Fidel Castro’s 85-year-old brother Raul is Cuba’s current president. He helped to draw up the opening to the U.S. but has not introduced any major political or economic reforms to the communist system. Raul Castro appears to be in good health and firmly in control. He has pledged to step down in 2018.
Future ties in question
The death of the iconic revolutionary figure, 90-year-old Fidel Castro, and Trump’s election are raising questions about what will happen to the warming of U.S.-Cuban ties. A senior Trump adviser, Kellyanne Conway, told ABC News This Week Sunday that Trump is open to any number of possibilities on resetting U.S. relations with Cuba, but he would demand concessions in return.
“But we remain very firm that when you open up diplomatic relations, as President Obama has, with Cuba and Fidel Castro in the last several years, that to get nothing in return, including political prisoners and assurances that people on the island of Cuba will be free politically and economically - I mean, I've personally met, and I'm sure you have, victims of Fidel Castro's oppression and his torture and his imprisonment.”
Conway said the release of political prisoners held in Cuba would be a key factor in future relations.
Obama’s Cuban policies also have been criticized by a number of lawmakers from both major parties. Republican Senator Marco Rubio of Florida called Obama’s statement on Fidel Castro’s death “pathetic,” saying there is no mention of the thousands he killed and imprisoned.

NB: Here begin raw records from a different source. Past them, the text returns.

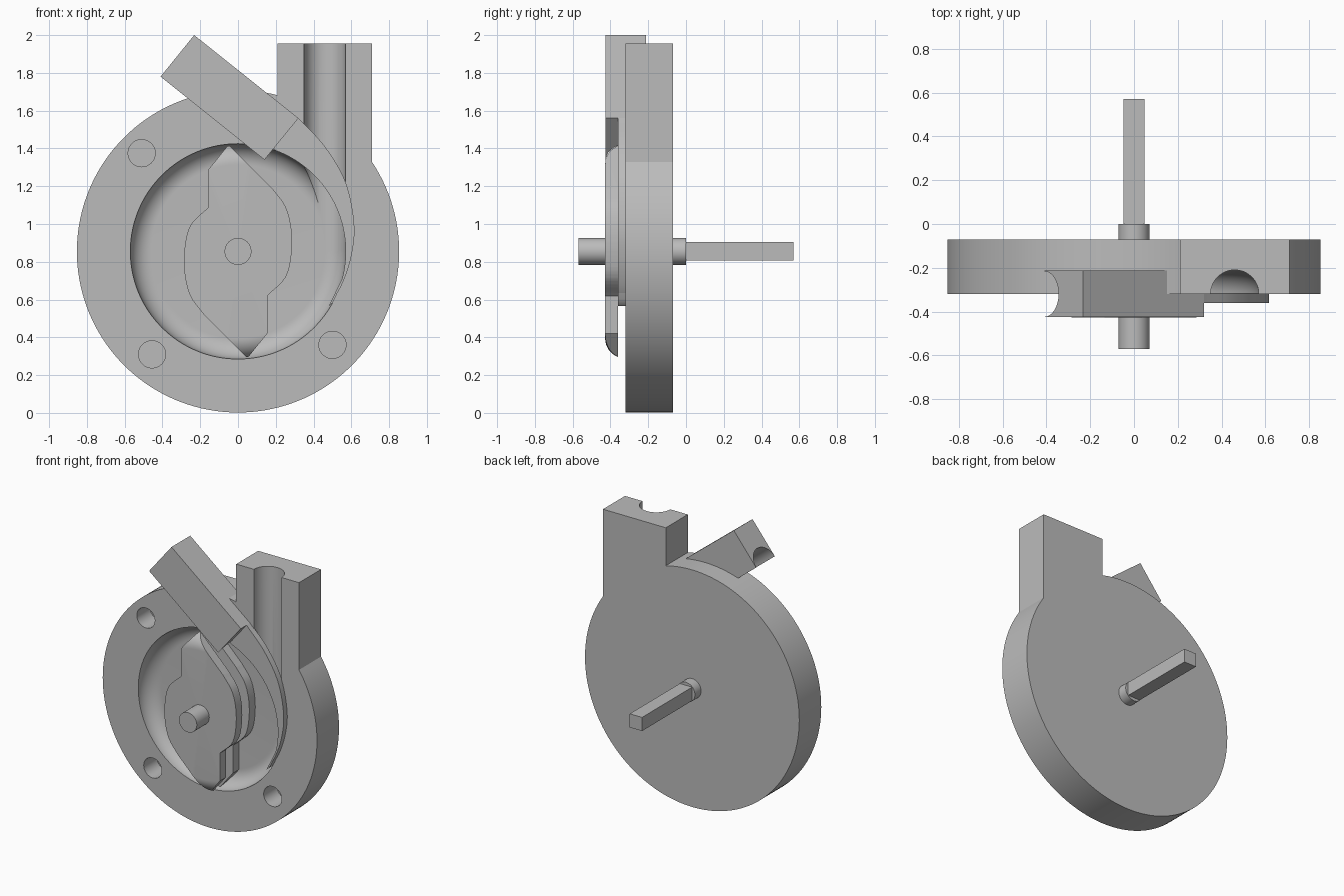
import bpy, bmesh, math
from mathutils import Vector

cube = bpy.data.objects.get("Cube")
if cube:
    bpy.data.objects.remove(cube, do_unlink=True)

grey = bpy.data.materials.new("plain grey")
grey.use_nodes = True
grey.diffuse_color = (0.5, 0.5, 0.5, 1)
grey.node_tree.nodes["Principled BSDF"].inputs["Base Color"].default_value = (0.5, 0.5, 0.5, 1)

CZ = 0.855            # height of the shaft axis
RADIUS = 0.853        # casing radius
FRONT, BACK = -0.32, -0.07
MAJOR, MINOR = 0.46, 0.11   # ring channel


def finish(name, bm):
    bmesh.ops.recalc_face_normals(bm, faces=bm.faces)
    mesh = bpy.data.meshes.new(name)
    bm.to_mesh(mesh)
    bm.free()
    mesh.materials.append(grey)
    ob = bpy.data.objects.new(name, mesh)
    bpy.context.collection.objects.link(ob)
    return ob


def plate(name, outline, y0, y1):
    """Extrude an (x, z) outline along y."""
    bm = bmesh.new()
    face = bm.faces.new([bm.verts.new((x, y0, z)) for x, z in outline])
    ext = bmesh.ops.extrude_face_region(bm, geom=[face])
    moved = [g for g in ext["geom"] if isinstance(g, bmesh.types.BMVert)]
    bmesh.ops.translate(bm, verts=moved, vec=(0, y1 - y0, 0))
    return finish(name, bm)


def lathe(name, profile, steps=128):
    """Spin an (r, y) profile round the shaft axis."""
    bm = bmesh.new()
    verts = [bm.verts.new((r, y, CZ)) for r, y in profile]
    edges = [bm.edges.new(p) for p in zip(verts, verts[1:])]
    bmesh.ops.spin(bm, geom=verts + edges, cent=(0, 0, CZ), axis=(0, 1, 0),
                   angle=math.tau, steps=steps)
    bmesh.ops.remove_doubles(bm, verts=bm.verts, dist=1e-5)
    return finish(name, bm)


def rod(name, a, b, radius, segments=64):
    """Cylinder between two points."""
    a, b = Vector(a), Vector(b)
    bm = bmesh.new()
    bmesh.ops.create_cone(bm, cap_ends=True, segments=segments, radius1=radius,
                          radius2=radius, depth=(b - a).length)
    ob = finish(name, bm)
    ob.data.transform((b - a).to_track_quat("Z", "Y").to_matrix().to_4x4())
    ob.location = (a + b) / 2
    return ob


def combine(ob, tool, operation="DIFFERENCE"):
    bpy.context.view_layer.update()
    mod = ob.modifiers.new("cut", "BOOLEAN")
    mod.operation, mod.object, mod.solver = operation, tool, "EXACT"
    bpy.context.view_layer.objects.active = ob
    bpy.ops.object.modifier_apply(modifier=mod.name)
    bpy.data.objects.remove(tool, do_unlink=True)


def arc(cx, cy, r, a0, a1, n):
    return [(cx + r * math.cos(a0 + (a1 - a0) * i / n),
             cy + r * math.sin(a0 + (a1 - a0) * i / n)) for i in range(n + 1)]


def smooth_path(points, n=8):
    """Catmull-Rom curve through the points."""
    p = [Vector(q) for q in points]
    p = [2 * p[0] - p[1]] + p + [2 * p[-1] - p[-2]]
    out = []
    for a, b, c, d in zip(p, p[1:], p[2:], p[3:]):
        for i in range(n):
            t = i / n
            out.append(tuple(0.5 * (2 * b + (c - a) * t + (2 * a - 5 * b + 4 * c - d) * t * t
                                    + (3 * b - a - 3 * c + d) * t ** 3)))
    return out + [tuple(points[-1])]


# Casing: round body with the square outlet tower in one outline
TOP, IN_X, OUT_X = 1.955, 0.21, 0.71
a_in, a_out = math.acos(IN_X / RADIUS), math.acos(OUT_X / RADIUS)
outline = arc(0, CZ, RADIUS, a_in, math.tau + a_out, 128)
outline += [(OUT_X, TOP), (IN_X, TOP)]
casing = plate("casing", outline, FRONT, BACK)

# Round-edged cavity, outlet channel and screw holes
bowl = arc(MAJOR, FRONT, MINOR, 0, math.pi / 2, 14)
combine(casing, lathe("cavity", [(0, -0.5), (MAJOR + MINOR, -0.5)] + bowl + [(0, FRONT + MINOR)]))
combine(casing, rod("outlet_channel", (MAJOR, FRONT, CZ), (MAJOR, FRONT, 2.1), MINOR))
for x, z in ((-0.51, 1.375), (-0.455, 0.31), (0.5, 0.36)):
    combine(casing, rod("screw_hole", (x, -0.5, z), (x, -0.17, z), 0.072, 32))

# Two-tipped rotor: half outline turned by 180 degrees, rounded and slotted at the rim
half = [(-0.05, 0.565), (0.18, 0.335)]
half += smooth_path([(0.18, 0.335), (0.25, 0.24), (0.282, 0.12), (0.282, -0.02),
                     (0.25, -0.14), (0.155, -0.235)], 6)[1:]
half += [(0.155, -0.435)]
shape = half + [(-x, -z) for x, z in half]
rotor = plate("rotor", [(x, CZ + z) for x, z in shape], -0.5, -0.1)
SLOT, HUB, TUBE = 0.04, 0.21, 0.108
tilt = math.asin(SLOT / TUBE)
front_rim = arc(MAJOR, FRONT, TUBE, -math.pi / 2, -tilt, 10)
back_rim = arc(MAJOR, FRONT, TUBE, tilt, math.pi / 2, 10)
rim = ([(0, FRONT - TUBE)] + front_rim + [(HUB, FRONT - SLOT), (HUB, FRONT + SLOT)]
       + back_rim + [(0, FRONT + TUBE)])
combine(rotor, lathe("rotor_envelope", rim), "INTERSECT")

# Crescent gate along the right side of the cavity
outer = smooth_path([(0.32, 1.56), (0.46, 1.41), (0.57, 1.22), (0.615, 1.0),
                     (0.6, 0.83), (0.55, 0.68), (0.48, 0.565)])
inner = arc(0, CZ, MAJOR + MINOR, math.atan2(-0.29, 0.48), math.atan2(0.53, 0.2), 40)
gate = plate("crescent_gate", outer + inner[1:] + [(0.16, 1.43)], FRONT - SLOT, FRONT + 0.005)

# Slanted inlet arm with a half-round groove along its lower side
low_a, low_b = (-0.41, 1.78), (0.14, 1.34)
arm = plate("inlet_arm", [low_a, low_b, (0.32, 1.56), (-0.232, 2.0)], -0.425, -0.212)
along = Vector((low_b[0] - low_a[0], 0, low_b[1] - low_a[1])) * 0.2
start = Vector((low_a[0], FRONT, low_a[1])) - along
end = Vector((low_b[0], FRONT, low_b[1])) + along
combine(arm, rod("arm_groove", start, end, 0.104))

# Shaft and square drive key
shaft = rod("shaft", (0, -0.57, CZ), (0, 0, CZ), 0.071)
k = 0.049
key = plate("drive_key", [(-k, CZ - k), (k, CZ - k), (k, CZ + k), (-k, CZ + k)], -0.01, 0.57)

# Smooth the curved walls and keep the edges sharp
for ob in (casing, rotor, gate, arm, shaft, key):
    bpy.ops.object.select_all(action="DESELECT")
    ob.select_set(True)
    bpy.context.view_layer.objects.active = ob
    bpy.ops.object.shade_smooth_by_angle(angle=math.radians(30))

FILE - Then Republican presidential candidate Donald Trump, right, talks with his his then campaign manager, now senior adviser, Kellyanne Conway during a visit to Brook Park, Ohio, Sept. 5, 2016. Trump has pledged that his incoming administration will “do all it can to ensure the Cuban people can finally begin their journey toward prosperity and liberty."
Republican Senator Ted Cruz of Texas, whose father is from Cuba, told ABC News This Week that the coming days will be a test of resolve.
“I very much hope that we don’t see any U.S. government officials going to Fidel Castro’s funeral. I hope we don’t see Barack Obama and Joe Biden and Hillary Clinton and Democrats lining up to lionize a murderous tyrant and thug.”
The White House has not announced who will be traveling to Fidel Castro’s funeral on December 4.
Some lawmakers are hoping that the passing of Fidel Castro may usher in a new chapter in U.S.-Cuban ties. Democratic Senator Amy Klobuchar of Minnesota has introduced bipartisan legislation to lift the 50-year-old U.S. trade embargo on Cuba, saying it is based on the ghosts of the past. Only Congress can lift the embargo.